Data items

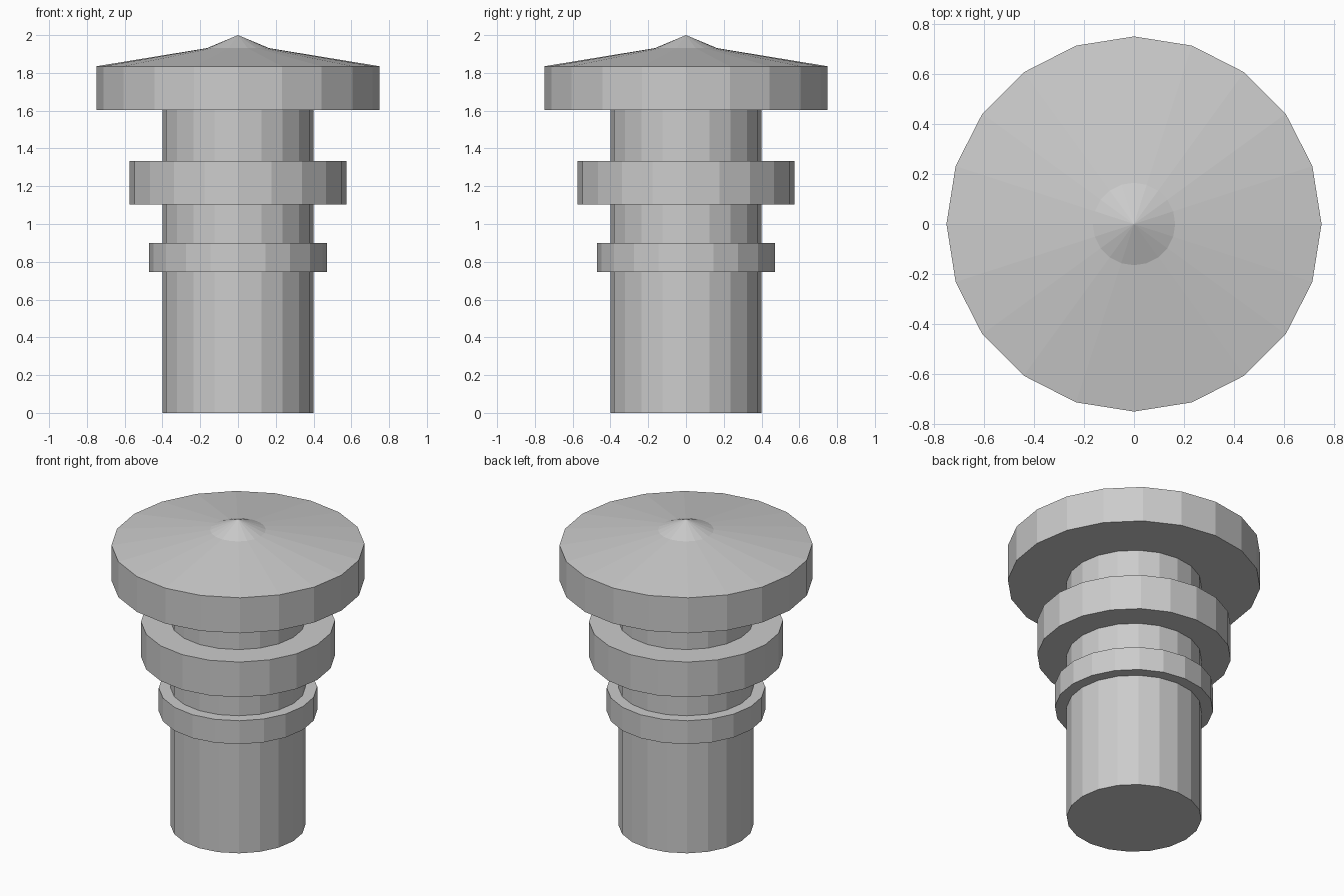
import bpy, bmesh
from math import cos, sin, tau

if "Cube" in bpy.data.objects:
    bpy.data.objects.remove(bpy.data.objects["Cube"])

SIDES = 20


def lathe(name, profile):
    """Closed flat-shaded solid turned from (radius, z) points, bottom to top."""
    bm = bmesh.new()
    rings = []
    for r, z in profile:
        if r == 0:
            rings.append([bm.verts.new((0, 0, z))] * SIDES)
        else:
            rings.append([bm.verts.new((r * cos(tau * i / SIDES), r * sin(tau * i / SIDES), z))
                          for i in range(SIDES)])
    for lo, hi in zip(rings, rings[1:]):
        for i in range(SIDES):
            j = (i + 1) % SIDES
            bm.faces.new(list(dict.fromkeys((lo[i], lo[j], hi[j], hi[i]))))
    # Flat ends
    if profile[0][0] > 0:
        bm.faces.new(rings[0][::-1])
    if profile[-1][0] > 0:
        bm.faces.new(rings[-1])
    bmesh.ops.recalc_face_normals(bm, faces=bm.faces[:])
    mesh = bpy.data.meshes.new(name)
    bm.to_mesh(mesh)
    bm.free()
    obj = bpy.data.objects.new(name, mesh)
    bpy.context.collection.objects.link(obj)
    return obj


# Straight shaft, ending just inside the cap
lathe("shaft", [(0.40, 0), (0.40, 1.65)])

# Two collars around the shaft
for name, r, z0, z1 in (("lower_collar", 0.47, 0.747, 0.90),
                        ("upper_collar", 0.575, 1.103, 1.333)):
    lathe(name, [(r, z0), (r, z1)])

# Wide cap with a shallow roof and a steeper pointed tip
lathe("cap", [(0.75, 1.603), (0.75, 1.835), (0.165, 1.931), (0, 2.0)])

--

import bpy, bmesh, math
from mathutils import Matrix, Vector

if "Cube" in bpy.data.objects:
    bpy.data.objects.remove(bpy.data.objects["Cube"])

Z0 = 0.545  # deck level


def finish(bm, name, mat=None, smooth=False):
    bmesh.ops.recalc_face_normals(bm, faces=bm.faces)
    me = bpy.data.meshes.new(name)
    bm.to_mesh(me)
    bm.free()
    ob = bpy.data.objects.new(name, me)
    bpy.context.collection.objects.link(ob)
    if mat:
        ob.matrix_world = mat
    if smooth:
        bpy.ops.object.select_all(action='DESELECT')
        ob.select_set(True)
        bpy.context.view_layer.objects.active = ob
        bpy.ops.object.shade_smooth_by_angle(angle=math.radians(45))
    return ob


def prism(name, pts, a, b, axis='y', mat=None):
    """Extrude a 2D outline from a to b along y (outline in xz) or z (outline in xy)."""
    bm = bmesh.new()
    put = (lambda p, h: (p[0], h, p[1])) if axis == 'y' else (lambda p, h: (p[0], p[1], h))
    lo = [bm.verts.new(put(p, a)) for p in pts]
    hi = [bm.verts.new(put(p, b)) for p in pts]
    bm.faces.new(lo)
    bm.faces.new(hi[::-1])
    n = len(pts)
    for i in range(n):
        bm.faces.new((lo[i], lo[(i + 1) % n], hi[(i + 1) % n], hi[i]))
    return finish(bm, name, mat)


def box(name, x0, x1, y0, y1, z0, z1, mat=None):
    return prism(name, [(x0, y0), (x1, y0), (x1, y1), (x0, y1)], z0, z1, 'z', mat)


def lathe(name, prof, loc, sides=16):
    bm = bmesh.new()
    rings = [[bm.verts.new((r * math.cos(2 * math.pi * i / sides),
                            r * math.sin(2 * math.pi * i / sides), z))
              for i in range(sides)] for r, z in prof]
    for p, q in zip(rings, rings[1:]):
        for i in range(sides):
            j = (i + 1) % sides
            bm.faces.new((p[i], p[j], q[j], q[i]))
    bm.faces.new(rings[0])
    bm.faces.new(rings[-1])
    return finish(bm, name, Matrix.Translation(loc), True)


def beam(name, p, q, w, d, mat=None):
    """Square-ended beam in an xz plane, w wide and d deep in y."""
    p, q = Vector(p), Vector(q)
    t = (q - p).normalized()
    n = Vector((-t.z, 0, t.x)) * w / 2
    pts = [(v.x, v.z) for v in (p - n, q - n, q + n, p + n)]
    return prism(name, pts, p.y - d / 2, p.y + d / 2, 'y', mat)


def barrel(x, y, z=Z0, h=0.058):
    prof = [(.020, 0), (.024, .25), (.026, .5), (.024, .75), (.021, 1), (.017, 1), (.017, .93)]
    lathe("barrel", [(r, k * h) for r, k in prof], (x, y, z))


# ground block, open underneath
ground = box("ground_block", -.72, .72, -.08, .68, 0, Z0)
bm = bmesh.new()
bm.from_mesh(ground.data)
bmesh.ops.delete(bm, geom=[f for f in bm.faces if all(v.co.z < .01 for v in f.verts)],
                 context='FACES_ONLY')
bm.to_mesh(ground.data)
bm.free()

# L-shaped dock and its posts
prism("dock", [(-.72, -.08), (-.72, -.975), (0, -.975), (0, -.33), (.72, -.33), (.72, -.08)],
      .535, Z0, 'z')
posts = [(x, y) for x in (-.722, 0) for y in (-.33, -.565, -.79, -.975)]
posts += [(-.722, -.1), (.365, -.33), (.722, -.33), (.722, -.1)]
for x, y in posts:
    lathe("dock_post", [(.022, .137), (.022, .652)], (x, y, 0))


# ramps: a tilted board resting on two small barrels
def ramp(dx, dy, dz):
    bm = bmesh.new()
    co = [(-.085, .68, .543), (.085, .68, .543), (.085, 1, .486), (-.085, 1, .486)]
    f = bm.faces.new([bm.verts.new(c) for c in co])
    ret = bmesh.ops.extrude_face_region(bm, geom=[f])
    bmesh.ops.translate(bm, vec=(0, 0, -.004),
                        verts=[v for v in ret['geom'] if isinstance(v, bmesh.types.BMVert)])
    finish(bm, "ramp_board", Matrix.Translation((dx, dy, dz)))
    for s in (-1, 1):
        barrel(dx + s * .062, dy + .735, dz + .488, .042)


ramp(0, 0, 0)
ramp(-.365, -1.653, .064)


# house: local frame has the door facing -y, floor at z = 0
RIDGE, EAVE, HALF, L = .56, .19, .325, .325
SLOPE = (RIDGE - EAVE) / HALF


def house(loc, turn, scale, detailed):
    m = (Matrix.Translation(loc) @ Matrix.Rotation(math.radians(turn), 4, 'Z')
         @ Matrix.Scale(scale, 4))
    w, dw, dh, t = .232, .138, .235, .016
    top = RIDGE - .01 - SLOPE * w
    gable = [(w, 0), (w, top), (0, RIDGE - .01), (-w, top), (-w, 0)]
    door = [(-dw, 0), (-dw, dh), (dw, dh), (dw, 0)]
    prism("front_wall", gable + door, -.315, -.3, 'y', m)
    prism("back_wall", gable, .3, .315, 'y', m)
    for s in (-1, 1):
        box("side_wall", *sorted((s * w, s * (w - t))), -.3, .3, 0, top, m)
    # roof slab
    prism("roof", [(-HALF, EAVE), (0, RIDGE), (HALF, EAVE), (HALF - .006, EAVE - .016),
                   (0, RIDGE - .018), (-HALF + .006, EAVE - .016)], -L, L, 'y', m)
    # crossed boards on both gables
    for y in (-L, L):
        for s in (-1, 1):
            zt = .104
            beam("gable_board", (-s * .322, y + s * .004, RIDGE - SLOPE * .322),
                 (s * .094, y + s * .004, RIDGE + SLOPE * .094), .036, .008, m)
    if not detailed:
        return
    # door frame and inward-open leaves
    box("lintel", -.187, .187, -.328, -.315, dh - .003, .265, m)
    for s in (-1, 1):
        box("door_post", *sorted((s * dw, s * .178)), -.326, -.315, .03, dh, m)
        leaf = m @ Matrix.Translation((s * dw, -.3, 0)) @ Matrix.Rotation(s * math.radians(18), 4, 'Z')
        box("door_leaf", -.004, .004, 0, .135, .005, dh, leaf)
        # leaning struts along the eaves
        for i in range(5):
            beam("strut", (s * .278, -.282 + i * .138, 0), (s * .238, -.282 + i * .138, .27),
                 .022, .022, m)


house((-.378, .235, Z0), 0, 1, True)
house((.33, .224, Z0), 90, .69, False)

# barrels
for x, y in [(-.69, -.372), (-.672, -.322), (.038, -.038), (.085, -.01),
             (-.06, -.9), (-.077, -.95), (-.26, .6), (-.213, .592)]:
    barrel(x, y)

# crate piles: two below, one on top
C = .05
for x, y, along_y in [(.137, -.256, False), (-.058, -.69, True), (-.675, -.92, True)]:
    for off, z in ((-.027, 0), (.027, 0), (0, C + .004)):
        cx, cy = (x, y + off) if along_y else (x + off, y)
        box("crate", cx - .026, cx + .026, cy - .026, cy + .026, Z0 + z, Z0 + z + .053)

- Brief
Read through the entries, then copy every line where the string "objects" is found.

- Exercise solution
if "Cube" in bpy.data.objects:
    bpy.data.objects.remove(bpy.data.objects["Cube"])
    obj = bpy.data.objects.new(name, mesh)
    bpy.context.collection.objects.link(obj)
if "Cube" in bpy.data.objects:
    bpy.data.objects.remove(bpy.data.objects["Cube"])
    ob = bpy.data.objects.new(name, me)
    bpy.context.collection.objects.link(ob)
        bpy.context.view_layer.objects.active = ob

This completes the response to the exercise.